Multiply that complexity with every embedded component and it becomes likely that after a year or two, one component or another will become obsolete. As a product vendor, you can find a functional replacement for the obsolete component, but if you no longer have support from the component vendor, is your vulnerability process still compliant?
Will you have to swap out every obsolete component in the servers you have already sold? This would change completely the economics of the manufacturing industry.
We have reached dangerous ground, where the regulator gives value to the bug, and denies value to the patch.
Where the CRA could backfire
Despite these shortcomings, in my opinion the worst impacts are elsewhere in this regulation.
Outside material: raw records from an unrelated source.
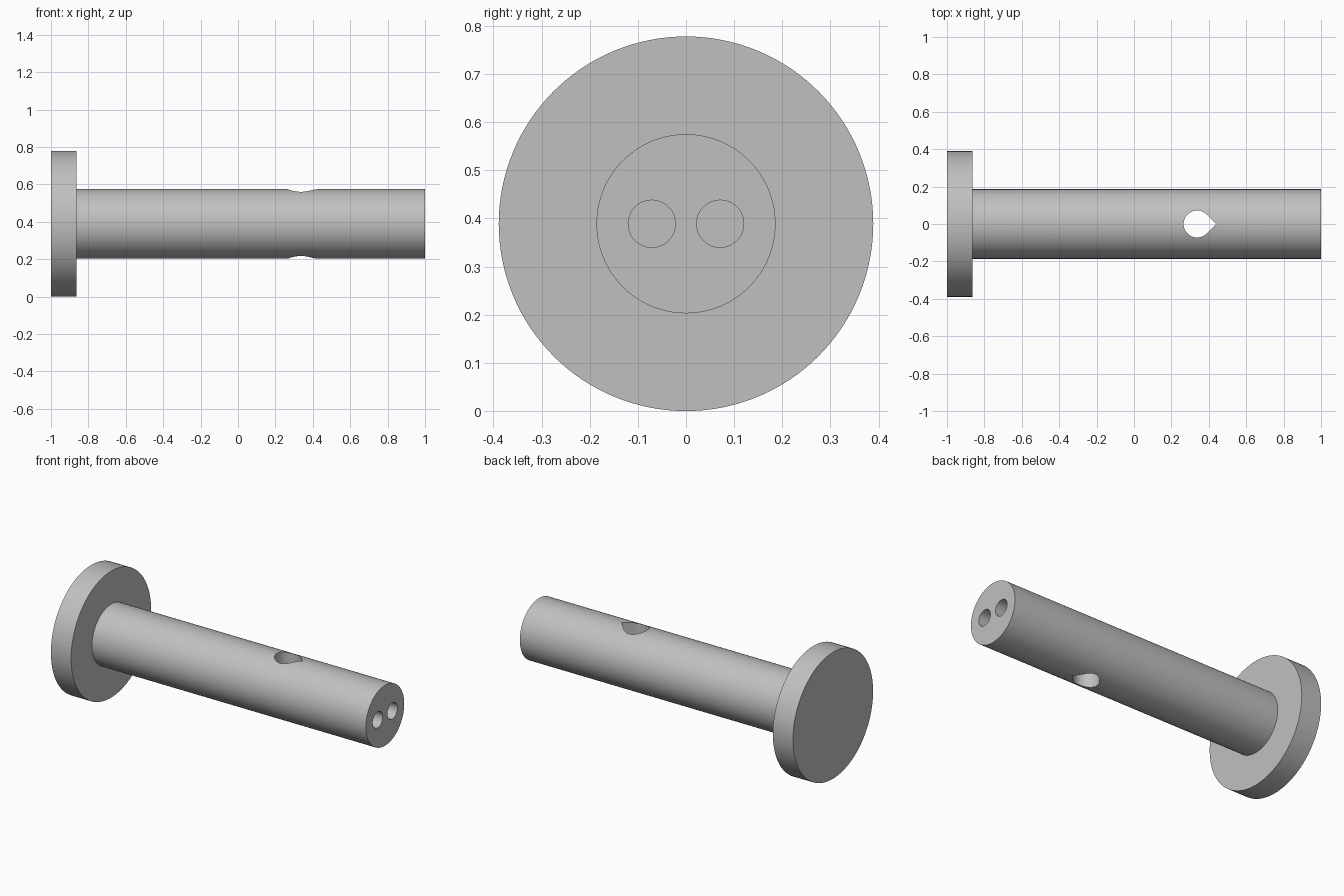
import bpy
import bmesh
from math import cos, sin, pi, radians
from mathutils import Matrix, Vector

cube = bpy.data.objects.get("Cube")
if cube:
    bpy.data.objects.remove(cube, do_unlink=True)

AXIS_Z = 0.389
HEAD_R, SHAFT_R = 0.389, 0.186
HEAD_FACE = -0.863
SEGMENTS = 128

grey = bpy.data.materials.new("light grey")
grey.use_nodes = True
colour = (0.53, 0.53, 0.53, 1)
grey.diffuse_color = colour
grey.node_tree.nodes["Principled BSDF"].inputs["Base Color"].default_value = colour


def finish(name, bm):
    bmesh.ops.recalc_face_normals(bm, faces=bm.faces[:])
    mesh = bpy.data.meshes.new(name)
    bm.to_mesh(mesh)
    bm.free()
    mesh.materials.append(grey)
    obj = bpy.data.objects.new(name, mesh)
    bpy.context.collection.objects.link(obj)
    return obj


def prism(name, outline, direction):
    """Extrude a closed outline along a direction."""
    bm = bmesh.new()
    face = bm.faces.new([bm.verts.new(p) for p in outline])
    top = bmesh.ops.extrude_face_region(bm, geom=[face])["geom"]
    verts = [v for v in top if isinstance(v, bmesh.types.BMVert)]
    bmesh.ops.translate(bm, verts=verts, vec=direction)
    return finish(name, bm)


# Headed pin: a stepped profile turned around the x axis
bm = bmesh.new()
profile = [(-1, HEAD_R), (HEAD_FACE, HEAD_R), (HEAD_FACE, SHAFT_R), (1, SHAFT_R)]
rings = []
for x, r in profile:
    rings.append([bm.verts.new((x, r * cos(a), AXIS_Z + r * sin(a)))
                  for a in (2 * pi * i / SEGMENTS for i in range(SEGMENTS))])
for a, b in zip(rings, rings[1:]):
    for i in range(SEGMENTS):
        j = (i + 1) % SEGMENTS
        bm.faces.new((a[i], a[j], b[j], b[i]))
bm.faces.new(rings[0])
bm.faces.new(rings[-1])
pin = finish("headed_pin", bm)

# Teardrop cross hole: three quarters of a circle closing to a point
cutters = []
r, cx = 0.072, 0.337
outline = [Vector((cx + r * cos(a), r * sin(a), -0.1))
           for a in (radians(45 + 270 * i / 48) for i in range(49))]
outline.append(Vector((cx + r * 2 ** 0.5, 0, -0.1)))
cutters.append(prism("cross_hole_cutter", outline, (0, 0, 1)))

# Pair of blind holes in the free end
for side, label in ((-1, "right"), (1, "left")):
    outline = [Vector((0.7, side * 0.071 + 0.049 * cos(a), AXIS_Z + 0.049 * sin(a)))
               for a in (2 * pi * i / 48 for i in range(48))]
    cutters.append(prism(label + "_end_hole_cutter", outline, (0.4, 0, 0)))

bpy.ops.object.select_all(action="DESELECT")
pin.select_set(True)
bpy.context.view_layer.objects.active = pin
for cutter in cutters:
    cutter.hide_render = True
    mod = pin.modifiers.new(cutter.name, "BOOLEAN")
    mod.operation = "DIFFERENCE"
    mod.solver = "EXACT"
    mod.object = cutter
    bpy.ops.object.modifier_apply(modifier=mod.name)
    bpy.data.objects.remove(cutter, do_unlink=True)

bpy.ops.object.shade_smooth_by_angle(angle=radians(30))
It’s not from the legal part of the text (the Articles) but from Annex I. The last point of this annex refers to an operator’s obligation to “ensure that, where security patches or updates are available to address identified security issues, they are disseminated without delay and free of charge, accompanied by advisory messages providing users with the relevant information, including on potential action to be taken.”
The other part of the vicious circle comes from item 36 in the preamble to the CRA, which promotes bug bounties. I have already expressed concern about this, but I think we have now reached dangerous ground. Here, the regulator not only gives value to the bug and the vulnerability, but also denies value to the security patch.
This approach could be detrimental to the security of many products, because open-source developments are often financed by their support, and especially their security support. For example, the widely-used OpenSSL library is supported by an organization whose revenues come partly from providing extended support on previous versions of its library.
Companies pay for this support because they want to have security fixes guaranteed for a long period, and because the stability of their products is not compatible with the never-ending development of new features. On the other end, making new versions available free-of-charge allows companies to rapidly implement new features, test them, and propose them in their new products.
Enforcing an obligation to work for free seems counterintuitive to me. Why incentivize bug finding but not security patching? If you pay for security patches, it’s more likely that you will apply them!
Given the legal risk and the amount of the penalties, some hackers could also be tempted to ransom companies by threatening to disclose their vulnerabilities. If you risk €150 million in penalties, you may opt to pay €1 million to prevent a public disclosure. Unless I’m wrong, the CRA puts the obligation on operators to disclose the vulnerability of their products to ENISA. The hackers are under no obligation to disclose vulnerabilities to the operators, to the market surveillance authorities, or to ENISA.
In my opinion, this obligation should be enforced free-of-charge — not the security patches, which require a lot of cost and effort to properly develop and validate, and which can be embedded in larger upgrade packages. Again, the purpose is to mitigate cybersecurity risks, not to obtain security for free, because this won’t happen.
The new Cyber Resilience Act is a step in the right direction to improve the security of the digital products we all rely on. However, I feel strongly that a few of the requirements must be reconsidered before it comes into force, in order to avoid some of the negative consequences outlined above.